Topics covered water quality and quantity, water stressors, climate change, water replenishment, development trends, municipality preparedness and weather projections. The conference offered expertise, experience and the diverse perspectives of numerous local specialists in coming to grips with some difficult problems.
Speakers included John Mullaney, a groundwater specialist with the New England Water Science Center of the U.S. Geological Survey, Joanne Zygmunt, commissioner of the Central Plymouth County Water District Commission, Eric Walberg, senior program leader for Climate Services at Manomet Inc., Sara Burns, water resource scientist with The Nature Conservancy, and Bill Napolitano, environmental program director of the Southeastern Regional Planning and Economic Development District.
Principal speaker was Alex Hackman, a restoration ecologist and cranberry bog program manager for the Division of Ecological Restoration at the Massachusetts Department of Fish and Game. He discussed the importance of restoring wetlands to create ecological dynamism.
Hackman stated that that restoration means different things to different people. He outlined what communities need to do and how to do it right.
“Wetland and stream restoration projects can help local communities address current and future water issues,” he said. “Repairing key physical drivers of aquatic ecosystems, such as the natural movement and storage of water, allows them to be more healthy and dynamic. Restoration projects can produce outcomes that seem like miracles – and we can make them happen in our communities.”

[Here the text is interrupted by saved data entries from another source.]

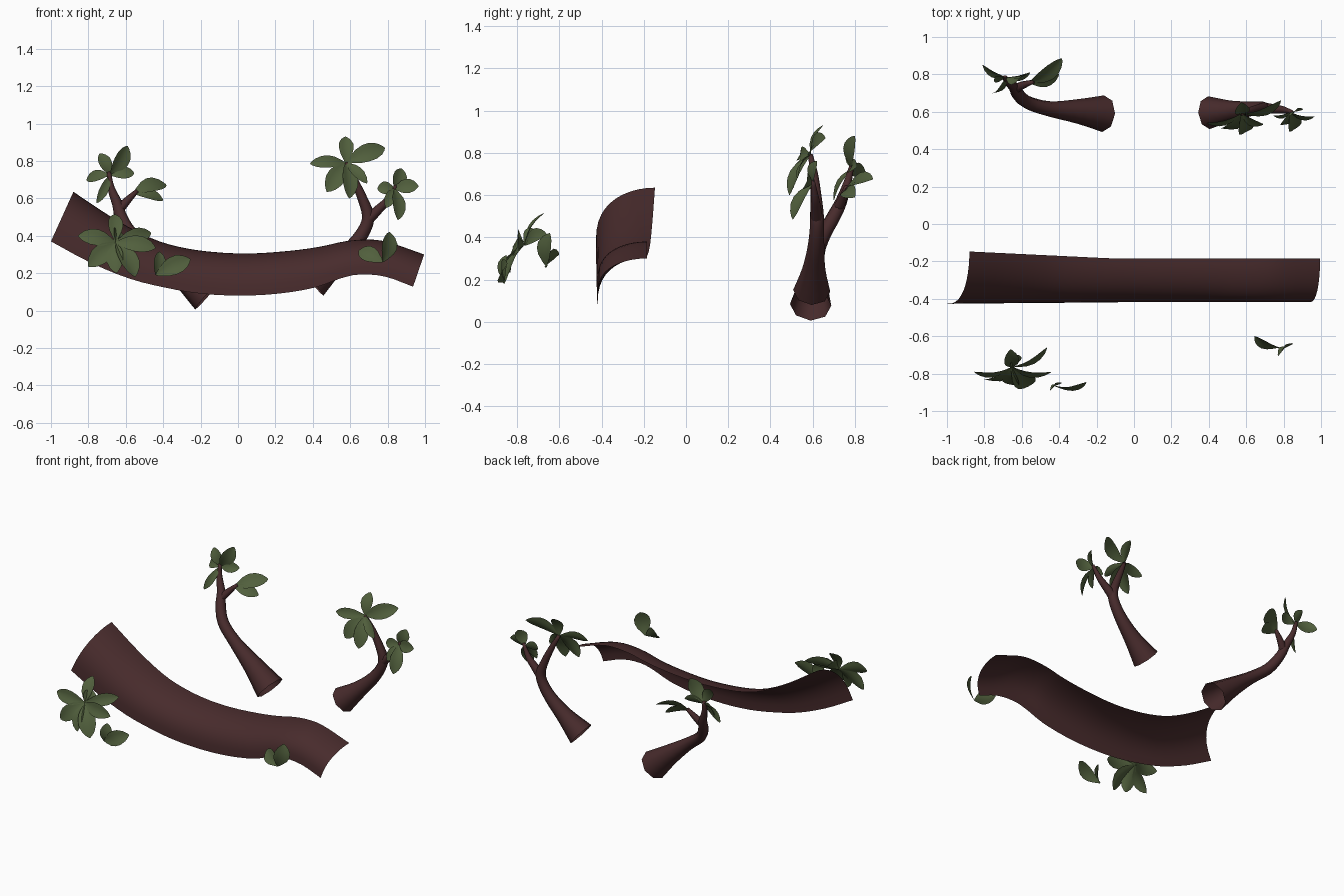
import bpy, math
from mathutils import Vector as V

if "Cube" in bpy.data.objects:
    bpy.data.objects.remove(bpy.data.objects["Cube"])


def material(name, rgb):
    m = bpy.data.materials.new(name)
    m.diffuse_color = (*rgb, 1)
    m.use_nodes = True
    m.node_tree.nodes["Principled BSDF"].inputs["Base Color"].default_value = m.diffuse_color
    return m


BARK = material("dark_red_bark", (0.064, 0.024, 0.025))
LEAF = material("olive_leaf", (0.082, 0.115, 0.046))


def make(name, verts, faces, mat):
    me = bpy.data.meshes.new(name)
    me.from_pydata([tuple(v) for v in verts], [], faces)
    me.materials.append(mat)
    for p in me.polygons:
        p.use_smooth = True
    ob = bpy.data.objects.new(name, me)
    bpy.context.collection.objects.link(ob)
    return ob


def spline(pts, n):
    """Catmull-Rom through tuples of any length."""
    p = [V(q) for q in pts]
    p = [p[0] * 2 - p[1]] + p + [p[-1] * 2 - p[-2]]
    out = []
    for i in range(1, len(p) - 2):
        a, b, c, d = p[i - 1:i + 3]
        for k in range(n):
            t = k / n
            out.append(0.5 * (2 * b + (c - a) * t + (2 * a - 5 * b + 4 * c - d) * t * t
                              + (3 * b - a - 3 * c + d) * t ** 3))
    return out + [p[-2]]


def grid_faces(rows, cols, wrap=False):
    f = []
    for i in range(rows - 1):
        for j in range(cols if wrap else cols - 1):
            k = (j + 1) % cols
            f.append((i * cols + j, i * cols + k, (i + 1) * cols + k, (i + 1) * cols + j))
    return f


# Trunk: open quarter-tube shell, stations give top edge (x, z) and lower front edge (x, z)
top = [(-.88, .635), (-.66, .49), (-.47, .39), (-.32, .342), (-.15, .315), (.06, .305),
       (.28, .32), (.44, .342), (.57, .37), (.70, .38), (.81, .364), (.995, .30)]
low = [(-1, .37), (-.79, .257), (-.58, .171), (-.39, .123), (-.2, .091), (.01, .08),
       (.22, .091), (.41, .123), (.545, .171), (.65, .193), (.786, .182), (.936, .128)]
T, L = spline(top, 3), spline(low, 3)
verts, COLS = [], 12
for a, b in zip(T, L):
    back = -.185 + .038 * min(1, max(0, (-a.x - .1) / .78))
    front = -.418 - .01 * max(0, -a.x)
    for j in range(COLS):
        th = math.pi / 2 * j / (COLS - 1)
        c = max(0, math.cos(th)) ** 0.75
        y = back + (front - back) * math.sin(th)
        verts.append((b.x + (a.x - b.x) * c, y, b.y + (a.y - b.y) * c))
make("trunk_shell", verts, grid_faces(len(T), COLS), BARK)


# Branch tubes: points are (x, y, z, radius)
def tube(name, pts, sides=8):
    s = [(V(q[:3]), q[3]) for q in spline(pts, 3)]
    verts = []
    for i, (c, r) in enumerate(s):
        t = (s[min(i + 1, len(s) - 1)][0] - s[max(i - 1, 0)][0]).normalized()
        u = (V((0, 1, 0)) - t * t.y).normalized()
        w = t.cross(u)
        for j in range(sides):
            a = 2 * math.pi * j / sides
            verts.append(c + (u * math.cos(a) + w * math.sin(a)) * r)
    faces = grid_faces(len(s), sides, True)
    faces.append(tuple((len(s) - 1) * sides + j for j in range(sides)))
    return make(name, verts, faces, BARK)


tube("left_branch", [(-.165, .59, .08, .098), (-.30, .602, .195, .066), (-.45, .615, .315, .041),
                     (-.57, .65, .41, .036), (-.625, .70, .50, .033), (-.645, .735, .57, .028),
                     (-.68, .765, .66, .019), (-.69, .785, .74, .011)])
tube("left_branch_twig", [(-.635, .72, .54, .026), (-.60, .74, .58, .022), (-.54, .76, .64, .011)])
tube("right_branch", [(.40, .595, .147, .088), (.52, .605, .25, .055), (.62, .615, .35, .04),
                      (.68, .62, .44, .034), (.695, .62, .51, .032), (.665, .615, .60, .026),
                      (.62, .605, .70, .02), (.575, .59, .79, .011)])
tube("right_branch_twig", [(.69, .62, .48, .03), (.75, .615, .54, .025), (.80, .61, .59, .019),
                           (.845, .60, .67, .009)])


# Leaves: creased, slightly bowed blades from base to tip
def leaf(name, base, tip, width, facing):
    base, tip = V(base), V(tip)
    d = tip - base
    n = V(facing)
    n = (n - d * (n.dot(d) / d.length_squared)).normalized()
    side = d.normalized().cross(n)
    verts = []
    for t, w in ((0, .08), (.15, .45), (.32, .82), (.5, 1), (.68, .97), (.85, .68), (.95, .32), (1, .03)):
        mid = base + d * t + n * (d.length * .1 * math.sin(math.pi * t))
        h = w * width / 2
        for k in (-1, -.5, 0, .5, 1):
            verts.append(mid + side * (h * k) + n * (abs(k) * h * .22))
    make(name, verts, grid_faces(8, 5), LEAF)


# Each leaf: tip x, y, z, width and a sideways turn of its face
def cluster(name, base, facing, tips):
    for i, (x, y, z, w, turn) in enumerate(tips):
        f = V(facing) + V((turn, 0, 0))
        leaf(f"{name}_leaf_{i + 1}", base, (x, y, z), w * math.sqrt(1 + .5 * turn * turn), f)


cluster("front_left", (-.655, -.765, .365), (.15, -1, .3), [
    (-.66, -.67, .515, .08, 0), (-.465, -.66, .415, .08, 0), (-.44, -.79, .335, .09, 0),
    (-.55, -.86, .18, .11, .4), (-.65, -.86, .20, .09, -.4), (-.80, -.83, .235, .10, 0),
    (-.855, -.79, .40, .09, 0), (-.64, -.70, .43, .08, .8)])
cluster("front_low", (-.44, -.86, .19), (.1, -1, .25), [
    (-.255, -.845, .275, .10, 0), (-.42, -.85, .315, .07, .6)])
cluster("front_right", (.775, -.66, .26), (.1, -1, .3), [
    (.81, -.645, .42, .09, .8), (.645, -.60, .32, .09, 0)])
cluster("left_branch_top", (-.685, .785, .725), (.45, -.8, .4), [
    (-.59, .80, .88, .09, .4), (-.74, .79, .84, .07, -.3), (-.555, .81, .735, .07, 0),
    (-.81, .85, .70, .07, 0), (-.755, .70, .575, .05, 0)])
cluster("left_twig", (-.56, .755, .625), (.2, -.8, .8), [
    (-.385, .885, .675, .10, 0), (-.40, .80, .59, .08, 0)])
cluster("right_branch_top", (.575, .59, .79), (.2, -1, .4), [
    (.575, .65, .93, .08, 0), (.785, .66, .87, .10, 0), (.385, .54, .785, .07, 0),
    (.475, .51, .635, .10, 0), (.595, .49, .60, .09, .4), (.69, .53, .68, .06, 0)])
cluster("right_twig", (.835, .60, .655), (.25, -1, .3), [
    (.875, .62, .76, .08, .4), (.965, .575, .665, .08, 0), (.855, .505, .485, .08, .5),
    (.745, .58, .65, .07, 0), (.79, .53, .55, .06, 0)])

The afternoon session also featured presentations by several member organizations about their programs to protect water quality and quantity: Neponset River Watershed Association, North and South Rivers Watershed Association, Jones River Watershed Association, Six Ponds Improvement Association, Herring Ponds Watershed Association, Barnstable Clean Water Coalition and Save the Bay – Narragansett Bay.
To view any of the presentations click here.